[[ DATASET EXTRACT, beginning ]]

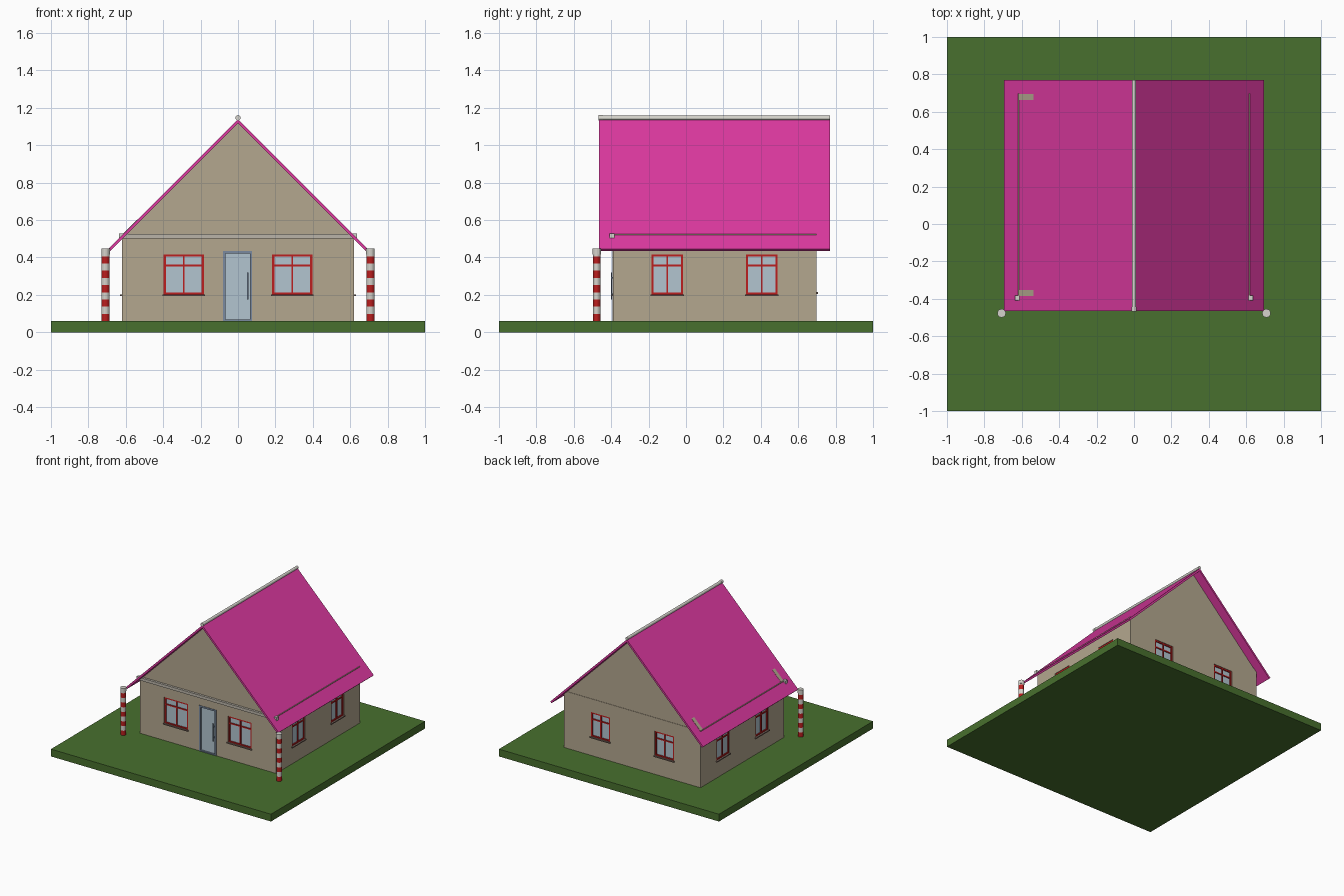
import bpy, bmesh, math
from mathutils import Matrix, Vector

if "Cube" in bpy.data.objects:
    bpy.data.objects.remove(bpy.data.objects["Cube"])


def material(name, rgb):
    def lin(c):
        c /= 255
        return c / 12.92 if c <= 0.04045 else ((c + 0.055) / 1.055) ** 2.4
    m = bpy.data.materials.new(name)
    m.diffuse_color = (*[lin(c) for c in rgb], 1)
    m.use_nodes = True
    m.node_tree.nodes["Principled BSDF"].inputs["Base Color"].default_value = m.diffuse_color
    return m


GRASS = material("grass green", (72, 112, 46))
WALL = material("wall tan", (180, 167, 143))
PINK = material("roof pink", (221, 57, 160))
RED = material("red", (188, 30, 30))
WHITE = material("off white", (214, 212, 204))
BEAM = material("beam grey", (186, 180, 168))
GLASS = material("pale blue glass", (178, 197, 208))
STEEL = material("door blue grey", (122, 138, 160))
SILL = material("sill brown grey", (128, 108, 98))


def finish(name, bm, mats, matrix=Matrix()):
    bmesh.ops.recalc_face_normals(bm, faces=bm.faces)
    me = bpy.data.meshes.new(name)
    bm.to_mesh(me)
    bm.free()
    ob = bpy.data.objects.new(name, me)
    for m in mats:
        me.materials.append(m)
    ob.matrix_world = matrix
    bpy.context.collection.objects.link(ob)
    return ob


def add_box(bm, lo, hi, matrix=Matrix()):
    lo, hi = Vector(lo), Vector(hi)
    m = matrix @ Matrix.Translation((lo + hi) / 2) @ Matrix.Diagonal((*(hi - lo), 1))
    bmesh.ops.create_cube(bm, size=1, matrix=m)


def boxes(name, mat, spans, matrix=Matrix()):
    bm = bmesh.new()
    for lo, hi in spans:
        add_box(bm, lo, hi, matrix)
    return finish(name, bm, [mat])


def prism(name, mat, profile, y0, y1):
    """Extrude an x-z outline along y."""
    bm = bmesh.new()
    face = bm.faces.new([bm.verts.new((x, y0, z)) for x, z in profile])
    ext = bmesh.ops.extrude_face_region(bm, geom=[face])
    bmesh.ops.translate(bm, vec=(0, y1 - y0, 0),
                        verts=[g for g in ext["geom"] if isinstance(g, bmesh.types.BMVert)])
    return finish(name, bm, [mat])


HX, Y0, Y1, BASE = 0.62, -0.39, 0.697, 0.06
RECESS = 0.018

# Lawn slab
boxes("lawn", GRASS, [((-1, -1, 0), (1, 1, BASE))])

# Walls, whose top edge just breaks through the roof
walls = boxes("walls", WALL, [((-HX, Y0, BASE), (HX, Y1, 0.525))])
prism("gables", WALL, [(-0.61, 0.5), (0.61, 0.5), (0.61, 0.515), (0, 1.125), (-0.61, 0.515)],
      Y0 + 0.003, Y1 - 0.003)

# Roof: one folded slab, square-cut at the eaves
prism("roof", PINK, [(0, 1.14), (0.695, 0.445), (0.684, 0.434), (0, 1.118),
                     (-0.684, 0.434), (-0.695, 0.445)], -0.465, 0.77)

# Gable wall corners showing through the left roof slope
for n, (a, b) in enumerate([(-0.385, -0.353), (0.662, 0.695)]):
    prism(f"gable_corner_{n}", WALL, [(-0.617, 0.52), (-0.537, 0.60),
                                      (-0.537, 0.606), (-0.617, 0.526)], a, b)

# Ridge pole with front knob
for name, r, a, b in [("ridge_pole", 0.012, -0.46, 0.77), ("ridge_knob", 0.014, -0.468, -0.445)]:
    bm = bmesh.new()
    m = Matrix.Translation((0, (a + b) / 2, 1.147)) @ Matrix.Rotation(math.pi / 2, 4, "X")
    bmesh.ops.create_cone(bm, cap_ends=True, segments=12, radius1=r, radius2=r,
                          depth=b - a, matrix=m)
    finish(name, bm, [WHITE])

# Front beam and its end blocks
boxes("front_beam", BEAM, [((-0.62, -0.405, 0.502), (0.62, -0.385, 0.526))])
boxes("beam_ends", WHITE, [((s * 0.625 - 0.012, -0.408, 0.503), (s * 0.625 + 0.012, -0.383, 0.529))
                           for s in (-1, 1)])

# Windows: recess cutter, glass, red bars, sill; local -y faces outward
cutter = bmesh.new()


def window(name, place, w, z0=0.2, z1=0.416):
    h, t = w / 2, 0.012
    add_box(cutter, (-h, -0.05, z0), (h, RECESS, z1), place)
    boxes(name + "_glass", GLASS, [((-h, 0.012, z0), (h, RECESS + 0.004, z1))], place)
    f, b = 0.004, RECESS
    boxes(name + "_frame", RED, [
        ((-h, f, z0), (-h + t, b, z1)), ((h - t, f, z0), (h, b, z1)),
        ((-h + t, f, z0), (h - t, b, z0 + t)), ((-h + t, f, z1 - t), (h - t, b, z1)),
        ((-0.005, f, z0 + t), (0.005, b, z1 - t)),
        ((-h + t, f + 0.001, 0.352), (h - t, b, 0.362))], place)
    boxes(name + "_sill", SILL, [((-h - 0.005, -0.01, z0 - 0.007), (h + 0.005, 0.01, z0 + 0.002))], place)


def wall_place(x, y, degrees):
    return Matrix.Translation((x, y, 0)) @ Matrix.Rotation(math.radians(degrees), 4, "Z")


for side, s in (("left", -1), ("right", 1)):
    window(f"front_{side}_window", wall_place(s * 0.29, Y0, 0), 0.215)
    window(f"back_{side}_window", wall_place(s * 0.29, Y1, 180), 0.175, z0=0.213)
    for n, y in enumerate((-0.1, 0.405)):
        window(f"{side}_window_{n}", wall_place(s * HX, y, s * 90), 0.17)

# Door
door = wall_place(-0.002, Y0, 0)
h, z1, t = 0.078, 0.435, 0.013
add_box(cutter, (-h, -0.05, BASE), (h, RECESS, z1), door)
boxes("door_glass", GLASS, [((-h, 0.01, BASE), (h, RECESS + 0.004, z1))], door)
boxes("door_frame", STEEL, [
    ((-h, -0.004, BASE), (-h + t, RECESS, z1)), ((h - t, -0.004, BASE), (h, RECESS, z1)),
    ((-h + t, -0.004, z1 - t), (h - t, RECESS, z1)),
    ((-h + t, -0.004, BASE), (h - t, RECESS, BASE + 0.008))], door)
boxes("door_handle", STEEL, [((0.051, -0.012, 0.175), (0.058, -0.005, 0.32)),
                             ((0.052, -0.006, 0.2), (0.057, 0.012, 0.207)),
                             ((0.052, -0.006, 0.288), (0.057, 0.012, 0.295))], door)

# Cut the recesses into the walls
cut = finish("recess_cutter", cutter, [WALL])
cut.hide_render = True
cut.hide_viewport = True
mod = walls.modifiers.new("recesses", "BOOLEAN")
mod.object = cut
mod.operation = "DIFFERENCE"
mod.solver = "EXACT"

# Striped posts: stacked bands, red and white by height
for side, s in (("left", -1), ("right", 1)):
    bm = bmesh.new()
    bands, sides, step = 10, 12, 0.0385
    rings = [[bm.verts.new((0.021 * math.cos(a), 0.021 * math.sin(a), i * step))
              for a in (2 * math.pi * k / sides for k in range(sides))]
             for i in range(bands + 1)]
    for i in range(bands):
        for k in range(sides):
            j = (k + 1) % sides
            face = bm.faces.new((rings[i][k], rings[i][j], rings[i + 1][j], rings[i + 1][k]))
            face.material_index = i % 2
    bm.faces.new(rings[-1]).material_index = 1
    finish(f"{side}_post", bm, [RED, WHITE], Matrix.Translation((s * 0.708, -0.477, BASE)))
    bm = bmesh.new()
    bmesh.ops.create_cone(bm, cap_ends=True, segments=sides, radius1=0.023, radius2=0.023, depth=0.03)
    finish(f"{side}_post_cap", bm, [WHITE], Matrix.Translation((s * 0.708, -0.477, 0.432)))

[[ DATASET EXTRACT, end ]]

■ **DESCRIPTION OF THE TASK**
Search the entries for the word "return". Copy each line where it appears.

■ **TASK OUTPUT**
        return c / 12.92 if c <= 0.04045 else ((c + 0.055) / 1.055) ** 2.4
    return m
    return ob
    return finish(name, bm, [mat])
    return finish(name, bm, [mat])
    return Matrix.Translation((x, y, 0)) @ Matrix.Rotation(math.radians(degrees), 4, "Z")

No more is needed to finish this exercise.